- [THE DATA]
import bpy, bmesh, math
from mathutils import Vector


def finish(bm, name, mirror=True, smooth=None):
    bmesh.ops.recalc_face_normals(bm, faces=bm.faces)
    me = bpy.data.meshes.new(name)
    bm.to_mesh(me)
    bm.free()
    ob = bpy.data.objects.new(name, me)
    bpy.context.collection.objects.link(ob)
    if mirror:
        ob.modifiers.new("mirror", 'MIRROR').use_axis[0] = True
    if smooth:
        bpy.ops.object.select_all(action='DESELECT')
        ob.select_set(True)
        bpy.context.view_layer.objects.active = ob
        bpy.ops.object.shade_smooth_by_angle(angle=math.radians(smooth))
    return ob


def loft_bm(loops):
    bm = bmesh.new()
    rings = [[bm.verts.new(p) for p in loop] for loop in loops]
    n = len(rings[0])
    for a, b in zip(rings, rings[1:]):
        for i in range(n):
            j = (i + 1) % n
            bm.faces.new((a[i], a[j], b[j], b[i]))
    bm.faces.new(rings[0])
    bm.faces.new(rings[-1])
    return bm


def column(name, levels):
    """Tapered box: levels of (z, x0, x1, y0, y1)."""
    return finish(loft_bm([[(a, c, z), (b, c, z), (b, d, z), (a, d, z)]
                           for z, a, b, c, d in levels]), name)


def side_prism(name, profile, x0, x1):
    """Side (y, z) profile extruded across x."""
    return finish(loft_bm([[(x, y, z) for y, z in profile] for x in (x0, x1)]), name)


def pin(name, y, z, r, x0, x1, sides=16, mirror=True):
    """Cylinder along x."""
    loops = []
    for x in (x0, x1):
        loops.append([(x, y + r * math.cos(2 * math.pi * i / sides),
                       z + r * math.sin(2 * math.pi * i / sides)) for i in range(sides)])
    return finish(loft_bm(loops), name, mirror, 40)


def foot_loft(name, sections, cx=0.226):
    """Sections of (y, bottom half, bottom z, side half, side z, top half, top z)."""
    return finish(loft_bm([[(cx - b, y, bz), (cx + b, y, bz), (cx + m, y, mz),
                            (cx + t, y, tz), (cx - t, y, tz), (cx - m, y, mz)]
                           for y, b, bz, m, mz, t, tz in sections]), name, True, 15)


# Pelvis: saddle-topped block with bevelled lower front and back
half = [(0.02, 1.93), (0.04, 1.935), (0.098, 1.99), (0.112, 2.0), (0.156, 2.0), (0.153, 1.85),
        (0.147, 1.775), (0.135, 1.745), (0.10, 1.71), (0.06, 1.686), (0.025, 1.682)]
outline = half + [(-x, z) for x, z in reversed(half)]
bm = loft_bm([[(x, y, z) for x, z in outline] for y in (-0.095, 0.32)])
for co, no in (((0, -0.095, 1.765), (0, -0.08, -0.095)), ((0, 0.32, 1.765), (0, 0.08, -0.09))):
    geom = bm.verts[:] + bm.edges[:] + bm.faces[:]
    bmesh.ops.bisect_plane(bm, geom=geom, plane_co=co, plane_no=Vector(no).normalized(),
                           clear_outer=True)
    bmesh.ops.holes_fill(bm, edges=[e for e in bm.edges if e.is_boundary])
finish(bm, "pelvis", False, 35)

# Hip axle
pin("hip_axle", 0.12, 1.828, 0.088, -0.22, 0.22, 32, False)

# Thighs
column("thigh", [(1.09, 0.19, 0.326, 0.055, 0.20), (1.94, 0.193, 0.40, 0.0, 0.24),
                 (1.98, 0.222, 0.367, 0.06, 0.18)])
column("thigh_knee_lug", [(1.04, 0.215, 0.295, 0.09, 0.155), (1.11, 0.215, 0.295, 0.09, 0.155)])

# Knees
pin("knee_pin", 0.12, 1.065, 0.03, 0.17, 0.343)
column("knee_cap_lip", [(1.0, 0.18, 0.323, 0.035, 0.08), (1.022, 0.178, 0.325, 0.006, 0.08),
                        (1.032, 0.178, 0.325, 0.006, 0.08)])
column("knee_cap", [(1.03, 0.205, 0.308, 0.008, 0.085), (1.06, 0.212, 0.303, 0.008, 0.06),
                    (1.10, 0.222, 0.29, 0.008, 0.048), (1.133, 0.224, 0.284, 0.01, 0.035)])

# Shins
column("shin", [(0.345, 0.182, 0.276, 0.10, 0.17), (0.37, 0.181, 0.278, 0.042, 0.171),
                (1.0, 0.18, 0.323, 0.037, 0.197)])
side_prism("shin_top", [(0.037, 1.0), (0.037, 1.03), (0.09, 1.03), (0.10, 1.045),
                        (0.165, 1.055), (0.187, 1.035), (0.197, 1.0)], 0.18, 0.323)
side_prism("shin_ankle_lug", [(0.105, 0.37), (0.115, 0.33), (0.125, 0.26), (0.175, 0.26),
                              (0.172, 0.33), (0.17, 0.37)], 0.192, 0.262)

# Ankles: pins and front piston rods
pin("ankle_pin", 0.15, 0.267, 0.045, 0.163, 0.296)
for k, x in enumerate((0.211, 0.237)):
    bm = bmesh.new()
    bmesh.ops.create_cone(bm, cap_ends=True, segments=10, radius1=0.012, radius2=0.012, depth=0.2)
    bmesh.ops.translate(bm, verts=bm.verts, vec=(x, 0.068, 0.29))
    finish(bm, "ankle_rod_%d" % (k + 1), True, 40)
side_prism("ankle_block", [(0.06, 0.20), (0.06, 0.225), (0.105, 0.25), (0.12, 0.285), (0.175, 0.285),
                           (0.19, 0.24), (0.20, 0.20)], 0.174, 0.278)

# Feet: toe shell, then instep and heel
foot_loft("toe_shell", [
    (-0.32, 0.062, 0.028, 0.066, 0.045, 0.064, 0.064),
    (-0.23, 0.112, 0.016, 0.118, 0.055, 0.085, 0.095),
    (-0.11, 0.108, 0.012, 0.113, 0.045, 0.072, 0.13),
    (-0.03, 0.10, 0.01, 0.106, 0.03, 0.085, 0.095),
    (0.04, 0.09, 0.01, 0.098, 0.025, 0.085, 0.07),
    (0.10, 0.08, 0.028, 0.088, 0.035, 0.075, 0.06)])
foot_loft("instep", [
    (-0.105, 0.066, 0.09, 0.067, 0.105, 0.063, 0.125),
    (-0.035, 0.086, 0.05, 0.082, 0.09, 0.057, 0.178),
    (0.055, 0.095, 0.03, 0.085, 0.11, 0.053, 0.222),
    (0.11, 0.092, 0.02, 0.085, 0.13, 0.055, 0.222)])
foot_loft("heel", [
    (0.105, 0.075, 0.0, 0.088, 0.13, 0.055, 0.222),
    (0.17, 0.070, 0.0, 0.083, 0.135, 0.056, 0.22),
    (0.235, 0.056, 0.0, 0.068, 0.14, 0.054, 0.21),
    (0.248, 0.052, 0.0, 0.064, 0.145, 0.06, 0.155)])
* * *
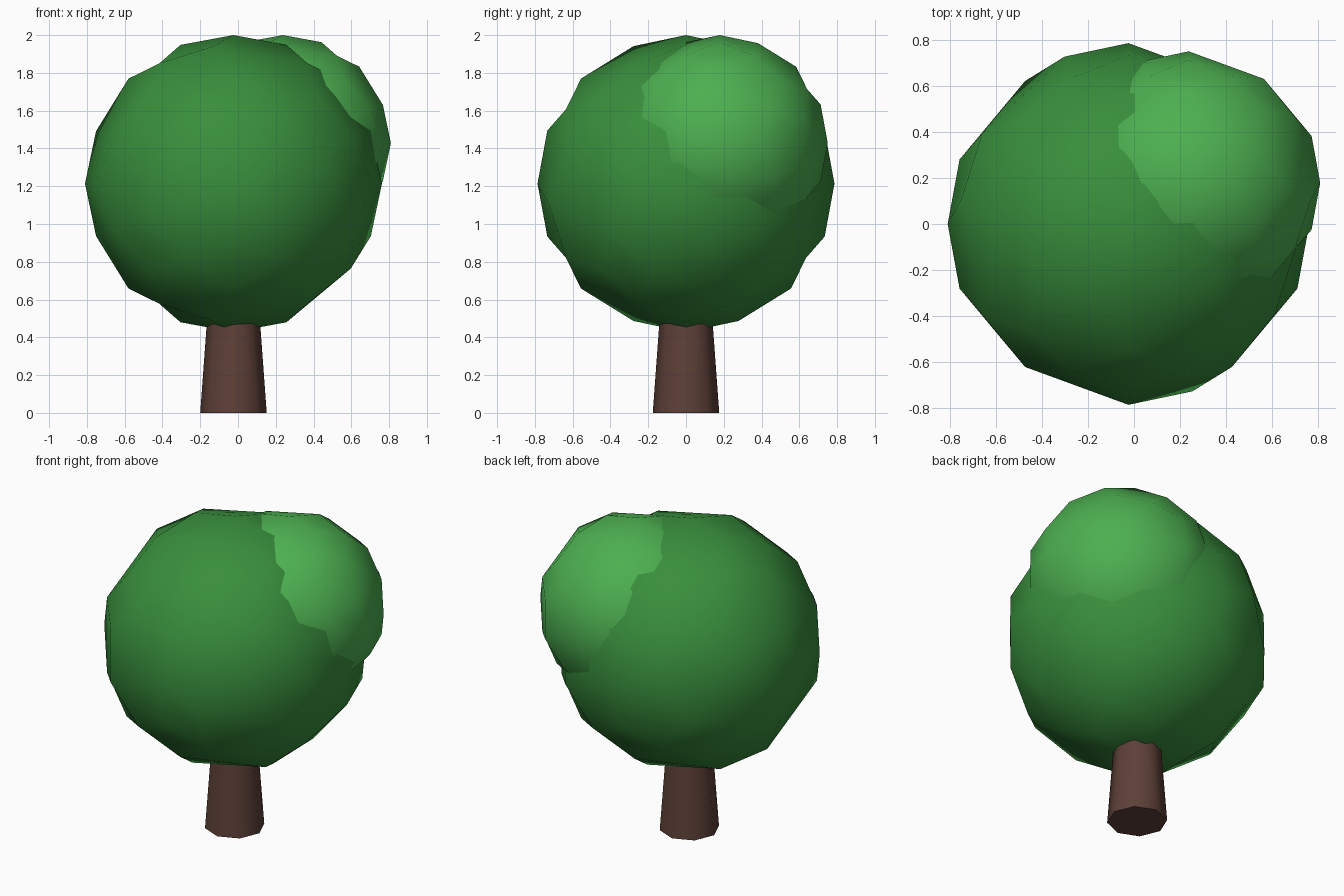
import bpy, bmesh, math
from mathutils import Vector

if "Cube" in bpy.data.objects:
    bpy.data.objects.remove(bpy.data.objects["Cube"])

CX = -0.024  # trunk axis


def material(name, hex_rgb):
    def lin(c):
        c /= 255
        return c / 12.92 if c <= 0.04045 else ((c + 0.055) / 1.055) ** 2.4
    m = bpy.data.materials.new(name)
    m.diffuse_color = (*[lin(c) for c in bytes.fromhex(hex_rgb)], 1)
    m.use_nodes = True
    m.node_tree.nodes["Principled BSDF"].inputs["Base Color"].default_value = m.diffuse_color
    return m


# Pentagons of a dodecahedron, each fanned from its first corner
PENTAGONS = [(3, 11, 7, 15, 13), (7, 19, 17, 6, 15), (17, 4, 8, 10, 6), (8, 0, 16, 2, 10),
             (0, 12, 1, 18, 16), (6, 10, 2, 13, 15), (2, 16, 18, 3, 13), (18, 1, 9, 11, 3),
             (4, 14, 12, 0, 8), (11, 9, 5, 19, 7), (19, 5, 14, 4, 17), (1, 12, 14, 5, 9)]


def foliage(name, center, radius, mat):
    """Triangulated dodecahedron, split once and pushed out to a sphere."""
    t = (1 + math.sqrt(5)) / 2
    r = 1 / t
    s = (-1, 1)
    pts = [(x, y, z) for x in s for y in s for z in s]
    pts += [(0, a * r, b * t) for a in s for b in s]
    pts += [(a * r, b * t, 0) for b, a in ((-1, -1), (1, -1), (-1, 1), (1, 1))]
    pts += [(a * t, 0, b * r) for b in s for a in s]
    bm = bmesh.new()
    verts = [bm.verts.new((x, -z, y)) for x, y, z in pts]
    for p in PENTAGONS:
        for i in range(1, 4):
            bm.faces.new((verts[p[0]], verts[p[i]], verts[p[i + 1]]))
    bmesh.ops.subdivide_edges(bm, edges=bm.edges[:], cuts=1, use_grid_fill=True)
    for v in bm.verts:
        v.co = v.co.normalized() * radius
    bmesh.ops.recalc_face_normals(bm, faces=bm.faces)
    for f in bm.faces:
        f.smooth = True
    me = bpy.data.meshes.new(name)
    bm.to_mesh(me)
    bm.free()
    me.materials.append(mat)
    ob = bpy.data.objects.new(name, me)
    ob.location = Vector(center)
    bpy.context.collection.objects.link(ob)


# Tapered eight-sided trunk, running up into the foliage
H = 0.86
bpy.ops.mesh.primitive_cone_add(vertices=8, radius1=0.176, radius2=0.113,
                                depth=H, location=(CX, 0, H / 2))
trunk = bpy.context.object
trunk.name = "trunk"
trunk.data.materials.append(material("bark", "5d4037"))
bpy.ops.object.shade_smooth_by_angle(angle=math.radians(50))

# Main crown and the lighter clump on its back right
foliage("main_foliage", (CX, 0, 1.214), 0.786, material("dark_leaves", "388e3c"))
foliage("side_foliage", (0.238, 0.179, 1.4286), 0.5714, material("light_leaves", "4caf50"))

- [REQUIRED WORK]
State how many lines above include the word "objects", and nothing more.

- [EXERCISE OUTPUT]
7